|Battle of Midway|
|Prelude to battle|
|Attacks on the Japanese fleet|
|Discovery of sunken vessels|
Prelude to battle
USS Yorktown at Pearl Harbor days before the battle.
On Midway Island, the USAAF stationed four squadrons of B-17 Flying Fortresses, along with several B-26 Marauders. The Marine Corps had nineteen SBD Dauntless dive bombers, seven F4F-3 Wildcats, seventeen Vought SBU-3 Vindicators, twenty-one F2A-3 Brewster Buffalos, and six Grumman TBF-1 Avenger torpedo bombers, the latter a detachment of VT-8 from Hornet.
Akagi in April 1942, the flagship of the Japanese carrier striking force which attacked Pearl Harbor, as well as Darwin, Rabaul, and Colombo, prior to the battle.
The main Japanese strike aircraft to be used were the Aichi D3A1 dive bomber and the Nakajima B5N2, which was capable of being used either as a torpedo bomber or as a level attack bomber. The main carrier fighter was the fast and highly maneuverable Mitsubishi A6M2 Zero. However, the carriers of the Kido Butai were suffering from a shortage of frontline aircraft. For various reasons, production of the D3A had been drastically reduced, while that of the B5N had been stopped completely. As a consequence, there were none available to replace losses. This also meant that many of the aircraft being used during the June 1942 operations had been operational since late November 1941; although well maintained, they were almost worn out and had become increasingly unreliable. These factors meant that all carriers had less than their normal aircraft complement and few spare aircraft.
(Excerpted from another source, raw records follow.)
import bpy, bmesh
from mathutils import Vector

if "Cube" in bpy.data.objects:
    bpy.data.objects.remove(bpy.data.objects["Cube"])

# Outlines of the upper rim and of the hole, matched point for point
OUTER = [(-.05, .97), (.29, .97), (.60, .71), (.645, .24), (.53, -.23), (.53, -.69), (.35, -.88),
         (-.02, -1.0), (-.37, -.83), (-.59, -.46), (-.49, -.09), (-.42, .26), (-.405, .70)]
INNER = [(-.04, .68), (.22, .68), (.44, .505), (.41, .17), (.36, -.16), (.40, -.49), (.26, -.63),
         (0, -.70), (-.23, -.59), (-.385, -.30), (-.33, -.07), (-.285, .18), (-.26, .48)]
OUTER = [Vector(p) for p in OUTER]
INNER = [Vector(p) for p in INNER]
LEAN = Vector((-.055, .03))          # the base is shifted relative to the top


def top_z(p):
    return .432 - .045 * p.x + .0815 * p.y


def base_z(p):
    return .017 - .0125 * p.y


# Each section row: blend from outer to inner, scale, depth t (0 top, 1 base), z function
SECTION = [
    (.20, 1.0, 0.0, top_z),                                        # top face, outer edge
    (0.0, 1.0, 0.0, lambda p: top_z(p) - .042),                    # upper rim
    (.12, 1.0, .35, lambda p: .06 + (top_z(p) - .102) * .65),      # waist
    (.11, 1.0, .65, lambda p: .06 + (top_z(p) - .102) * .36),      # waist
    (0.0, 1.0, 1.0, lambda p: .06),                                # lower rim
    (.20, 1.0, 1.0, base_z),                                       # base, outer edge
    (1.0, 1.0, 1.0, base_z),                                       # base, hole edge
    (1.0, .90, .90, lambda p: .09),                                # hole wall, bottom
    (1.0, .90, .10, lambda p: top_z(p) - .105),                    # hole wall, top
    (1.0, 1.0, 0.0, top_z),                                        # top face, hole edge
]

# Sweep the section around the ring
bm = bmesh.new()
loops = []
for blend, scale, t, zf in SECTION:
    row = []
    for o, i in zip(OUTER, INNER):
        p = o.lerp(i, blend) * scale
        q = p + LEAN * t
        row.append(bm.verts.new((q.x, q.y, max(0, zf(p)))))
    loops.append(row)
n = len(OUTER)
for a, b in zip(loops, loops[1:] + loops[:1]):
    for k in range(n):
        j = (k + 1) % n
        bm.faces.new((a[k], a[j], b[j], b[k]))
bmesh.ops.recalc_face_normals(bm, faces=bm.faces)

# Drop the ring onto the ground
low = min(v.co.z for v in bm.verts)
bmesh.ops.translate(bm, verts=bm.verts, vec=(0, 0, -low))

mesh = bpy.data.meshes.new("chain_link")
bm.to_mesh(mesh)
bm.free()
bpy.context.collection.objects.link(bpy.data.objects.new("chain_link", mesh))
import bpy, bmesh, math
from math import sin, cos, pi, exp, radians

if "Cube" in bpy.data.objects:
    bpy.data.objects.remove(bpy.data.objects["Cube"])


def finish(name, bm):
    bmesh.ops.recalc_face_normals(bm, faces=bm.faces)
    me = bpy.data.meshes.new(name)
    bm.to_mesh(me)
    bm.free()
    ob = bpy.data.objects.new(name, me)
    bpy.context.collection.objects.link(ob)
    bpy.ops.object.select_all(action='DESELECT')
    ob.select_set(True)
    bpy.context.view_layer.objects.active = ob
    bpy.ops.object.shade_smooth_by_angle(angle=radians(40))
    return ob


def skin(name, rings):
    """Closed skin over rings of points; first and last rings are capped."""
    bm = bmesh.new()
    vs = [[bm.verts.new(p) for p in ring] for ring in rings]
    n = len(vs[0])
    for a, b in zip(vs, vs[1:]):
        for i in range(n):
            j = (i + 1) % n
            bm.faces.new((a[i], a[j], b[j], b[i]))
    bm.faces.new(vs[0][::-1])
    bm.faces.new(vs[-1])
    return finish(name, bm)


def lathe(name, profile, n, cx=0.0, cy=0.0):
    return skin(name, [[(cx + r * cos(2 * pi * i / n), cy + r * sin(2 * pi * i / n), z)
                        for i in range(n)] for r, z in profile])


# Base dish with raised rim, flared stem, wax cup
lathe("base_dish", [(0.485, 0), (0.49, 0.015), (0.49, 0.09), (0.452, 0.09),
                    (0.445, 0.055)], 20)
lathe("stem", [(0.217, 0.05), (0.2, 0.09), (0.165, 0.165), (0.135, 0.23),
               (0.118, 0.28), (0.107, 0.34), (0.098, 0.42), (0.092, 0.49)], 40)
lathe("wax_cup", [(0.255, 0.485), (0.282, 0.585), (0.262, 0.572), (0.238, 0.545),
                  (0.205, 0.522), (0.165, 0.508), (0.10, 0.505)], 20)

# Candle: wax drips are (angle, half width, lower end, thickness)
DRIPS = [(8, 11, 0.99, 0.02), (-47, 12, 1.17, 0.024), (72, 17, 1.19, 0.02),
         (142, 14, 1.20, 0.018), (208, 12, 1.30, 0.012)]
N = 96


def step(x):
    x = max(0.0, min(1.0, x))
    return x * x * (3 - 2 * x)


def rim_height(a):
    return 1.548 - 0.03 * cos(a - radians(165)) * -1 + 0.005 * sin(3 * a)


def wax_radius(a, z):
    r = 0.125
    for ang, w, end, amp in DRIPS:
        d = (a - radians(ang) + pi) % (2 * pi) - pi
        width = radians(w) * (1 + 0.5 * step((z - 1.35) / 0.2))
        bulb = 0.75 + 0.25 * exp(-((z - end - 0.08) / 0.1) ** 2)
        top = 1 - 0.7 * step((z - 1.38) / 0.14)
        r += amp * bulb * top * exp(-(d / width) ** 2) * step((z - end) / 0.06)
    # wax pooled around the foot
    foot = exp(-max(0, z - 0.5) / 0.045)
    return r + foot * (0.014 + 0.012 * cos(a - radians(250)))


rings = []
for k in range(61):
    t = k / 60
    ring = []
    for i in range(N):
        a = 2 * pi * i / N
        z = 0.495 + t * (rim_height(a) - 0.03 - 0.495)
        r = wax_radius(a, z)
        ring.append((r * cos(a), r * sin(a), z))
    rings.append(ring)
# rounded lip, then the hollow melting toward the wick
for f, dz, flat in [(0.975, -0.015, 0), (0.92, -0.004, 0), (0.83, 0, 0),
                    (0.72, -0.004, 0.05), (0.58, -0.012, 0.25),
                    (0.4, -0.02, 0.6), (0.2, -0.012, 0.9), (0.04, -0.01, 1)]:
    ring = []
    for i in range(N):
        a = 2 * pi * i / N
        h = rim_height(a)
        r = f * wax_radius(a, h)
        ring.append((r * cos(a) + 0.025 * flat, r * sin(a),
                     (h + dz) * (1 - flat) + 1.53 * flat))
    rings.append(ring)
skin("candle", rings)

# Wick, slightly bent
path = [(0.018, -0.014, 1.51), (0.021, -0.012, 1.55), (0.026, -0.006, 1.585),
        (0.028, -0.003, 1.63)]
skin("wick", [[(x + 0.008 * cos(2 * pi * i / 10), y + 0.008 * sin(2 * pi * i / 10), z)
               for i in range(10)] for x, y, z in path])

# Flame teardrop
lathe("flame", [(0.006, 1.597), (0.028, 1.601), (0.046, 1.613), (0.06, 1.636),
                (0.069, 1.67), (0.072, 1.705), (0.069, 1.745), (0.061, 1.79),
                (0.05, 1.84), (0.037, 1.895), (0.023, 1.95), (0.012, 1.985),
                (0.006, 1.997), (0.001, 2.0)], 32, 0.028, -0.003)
Japanese strategic scouting arrangements prior to the battle also fell into disarray. A picket line of Japanese submarines was late getting into position (partly because of Yamamoto's haste), which let the American carriers reach their assembly point northeast of Midway (known as "Point Luck") without being detected. A second attempt at reconnaissance, using four-engine Kawanishi H8K flying boats to scout Pearl Harbor prior to the battle (and thereby detect the absence or presence of the American carriers), part of "Operation K", was also thwarted when Japanese submarines assigned to refuel the search aircraft discovered that the intended refueling point—a hitherto deserted bay off French Frigate Shoals—was occupied by American warships (because the Japanese had carried out an identical mission in March). Thus, Japan was deprived of any knowledge concerning the movements of the American carriers immediately before the battle. Japanese radio intercepts also noticed an increase in both American submarine activity and message traffic. This information was in Yamamoto's hands prior to the battle. However, Japanese plans were not changed; Yamamoto, at sea on Yamato, did not dare inform Nagumo for fear of exposing his position and assumed incorrectly that Nagumo had received the same signal from Tokyo.
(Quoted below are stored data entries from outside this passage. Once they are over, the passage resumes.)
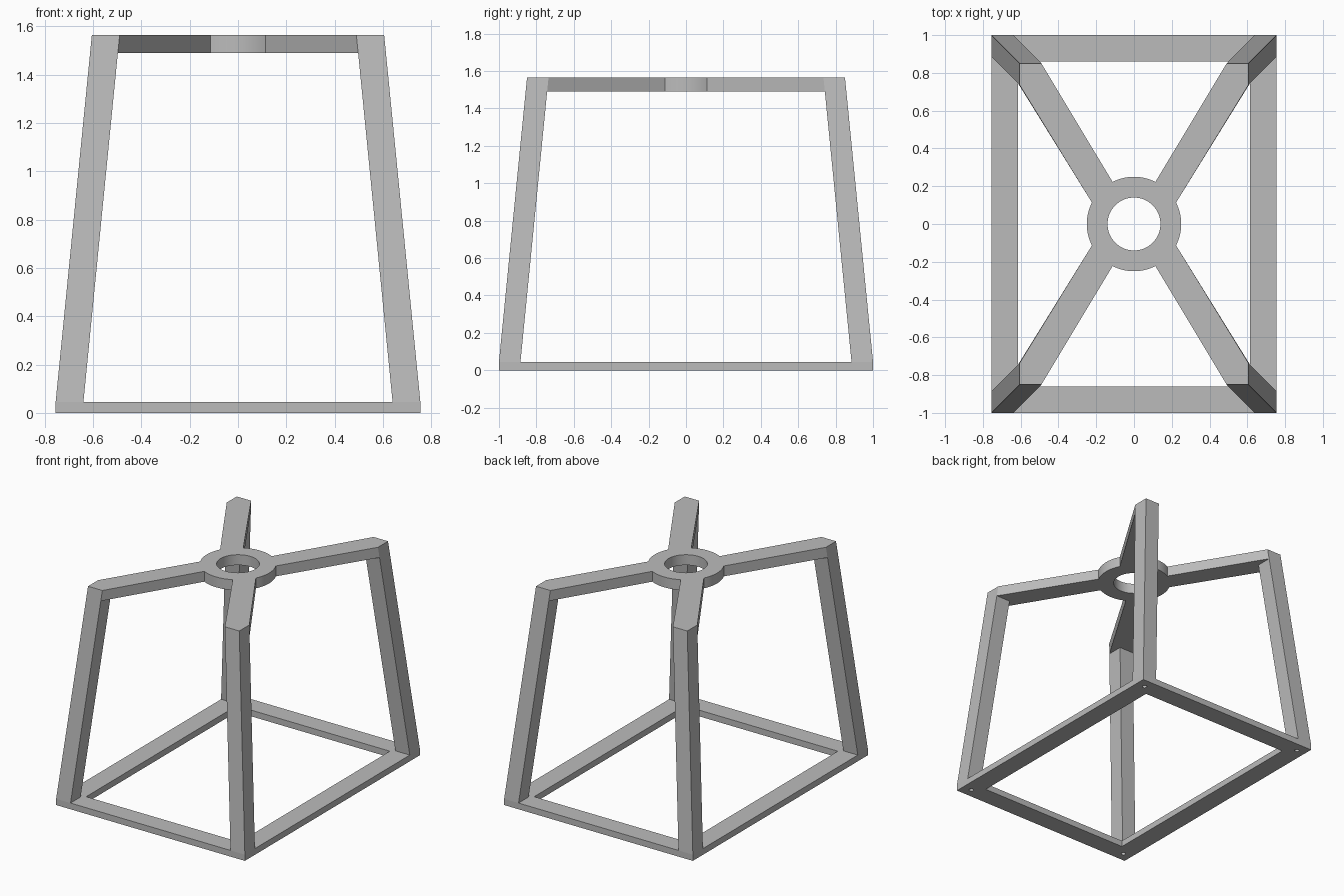
import bpy, bmesh
from math import radians, cos, sin

cube = bpy.data.objects.get("Cube")
if cube:
    bpy.data.objects.remove(cube, do_unlink=True)

grey = bpy.data.materials.new("light_grey")
grey.use_nodes = True
grey.diffuse_color = (0.5, 0.5, 0.5, 1)
grey.node_tree.nodes["Principled BSDF"].inputs["Base Color"].default_value = (0.5, 0.5, 0.5, 1)

BASE_X, BASE_Y, BASE_H = 0.755, 1.0, 0.045     # half footprint, rail height
TOP_X, TOP_Y, TOP_Z = 0.605, 0.85, 1.565       # half size at the top
PLATE_Z = 1.49                                 # underside of the spider
LEG = 0.115                                    # square leg width
CORNERS = [(1, 1), (-1, 1), (-1, -1), (1, -1)]


def finish(name, bm):
    bmesh.ops.recalc_face_normals(bm, faces=bm.faces)
    mesh = bpy.data.meshes.new(name)
    bm.to_mesh(mesh)
    bm.free()
    mesh.materials.append(grey)
    obj = bpy.data.objects.new(name, mesh)
    bpy.context.collection.objects.link(obj)
    return obj


def bridge(bm, low, high, skip=()):
    for i in range(len(low)):
        j = (i + 1) % len(low)
        if i not in skip:
            bm.faces.new((low[i], low[j], high[j], high[i]))


def half_size(z):
    t = (z - BASE_H) / (TOP_Z - BASE_H)
    return BASE_X + (TOP_X - BASE_X) * t, BASE_Y + (TOP_Y - BASE_Y) * t


# Base: rectangular frame of flat rails
bm = bmesh.new()
loops = {}
for key, x, y in (("outer", BASE_X, BASE_Y), ("inner", 0.613, 0.86)):
    for z in (0, BASE_H):
        loops[key, z] = [bm.verts.new((sx * x, sy * y, z)) for sx, sy in CORNERS]
for a, b in ((("outer", 0), ("outer", BASE_H)), (("inner", 0), ("inner", BASE_H)),
             (("outer", 0), ("inner", 0)), (("outer", BASE_H), ("inner", BASE_H))):
    bridge(bm, loops[a], loops[b])
base = finish("base_frame", bm)

# Screw holes under the corners
bm = bmesh.new()
for sx, sy in CORNERS:
    hole = bmesh.ops.create_cone(bm, cap_ends=True, segments=20, radius1=0.016,
                                 radius2=0.016, depth=0.2)
    bmesh.ops.translate(bm, verts=hole["verts"],
                        vec=(sx * (BASE_X - 0.07), sy * (BASE_Y - 0.07), 0))
cutter = finish("screw_hole_cutter", bm)
cutter.hide_render = True
cutter.hide_set(True)
cut = base.modifiers.new("screw_holes", "BOOLEAN")
cut.operation = "DIFFERENCE"
cut.solver = "EXACT"
cut.object = cutter

# Legs: square section, leaning inwards in both directions
for sx, sy in CORNERS:
    bm = bmesh.new()
    rings = []
    for z in (BASE_H, PLATE_Z):
        x, y = half_size(z)
        rings.append([bm.verts.new((sx * (x - dx), sy * (y - dy), z))
                      for dx, dy in ((0, 0), (LEG, 0), (LEG, LEG), (0, LEG))])
    bridge(bm, *rings)
    for ring in rings:
        bm.faces.new(ring)
    finish(f"{'back' if sy > 0 else 'front'}_{'left' if sx > 0 else 'right'}_leg", bm)

# Spider: ring with four arms, starting at the first arm mouth
STEPS, MOUTH, START = 80, 8, 27
bm = bmesh.new()


def circle(radius, z):
    angles = [radians(START + 360 * i / STEPS) for i in range(STEPS)]
    return [bm.verts.new((radius * cos(a), radius * sin(a), z)) for a in angles]


outer = [circle(0.25, z) for z in (PLATE_Z, TOP_Z)]
inner = [circle(0.14, z) for z in (PLATE_Z, TOP_Z)]
mouths = [q * STEPS // 4 + i for q in range(4) for i in range(MOUTH)]
bridge(bm, *outer, skip=mouths)
bridge(bm, *inner)
for level in range(2):
    bridge(bm, inner[level], outer[level])

for q, (sx, sy) in enumerate(CORNERS):
    first = q * STEPS // 4
    ends = []
    for level, z in enumerate((PLATE_Z, TOP_Z)):
        x, y = half_size(z)
        tip = [bm.verts.new((sx * (x - dx), sy * (y - dy), z))
               for dx, dy in ((LEG, 0), (0, 0), (0, LEG))]
        if sx * sy < 0:
            tip.reverse()
        arc = outer[level][first:first + MOUTH + 1]
        bm.faces.new(arc + tip)
        ends.append([arc[-1]] + tip + [arc[0]])
    for i in range(4):
        bm.faces.new((ends[0][i], ends[0][i + 1], ends[1][i + 1], ends[1][i]))
spider = finish("top_ring_and_arms", bm)

# Smooth the round walls, keep the corners sharp
bpy.ops.object.select_all(action="DESELECT")
spider.select_set(True)
bpy.context.view_layer.objects.active = spider
bpy.ops.object.shade_smooth_by_angle(angle=radians(30))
Admiral Nimitz had one priceless asset: American and British cryptanalysts had broken the JN-25 code. Commander Joseph J. Rochefort and his team at HYPO were able to confirm Midway as the target of the impending Japanese strike, to determine the date of the attack as either 4 or 5 June, and to provide Nimitz with a complete IJN order of battle. Japan's efforts to introduce a new codebook had been delayed, giving HYPO several crucial days; while it was blacked out shortly before the attack began, the important breaks had already been made.
As a result, the Americans entered the battle with a very good picture of where, when, and in what strength the Japanese would appear. Nimitz was aware, for example, that the vast numerical superiority of the Japanese fleet had been divided into no less than four task forces, and the escort for the main Carrier Striking Force was limited to just a few fast ships. For this reason, they knew that the anti-aircraft guns protecting the carriers would be limited. Knowing the strength he faced, Nimitz calculated his three carrier decks, plus Midway Island, to Yamamoto's four, gave the U.S. rough parity (although American carrier air groups were larger than Japanese ones). The Japanese, by contrast, remained almost totally unaware of their opponent's true strength and dispositions even after the battle began.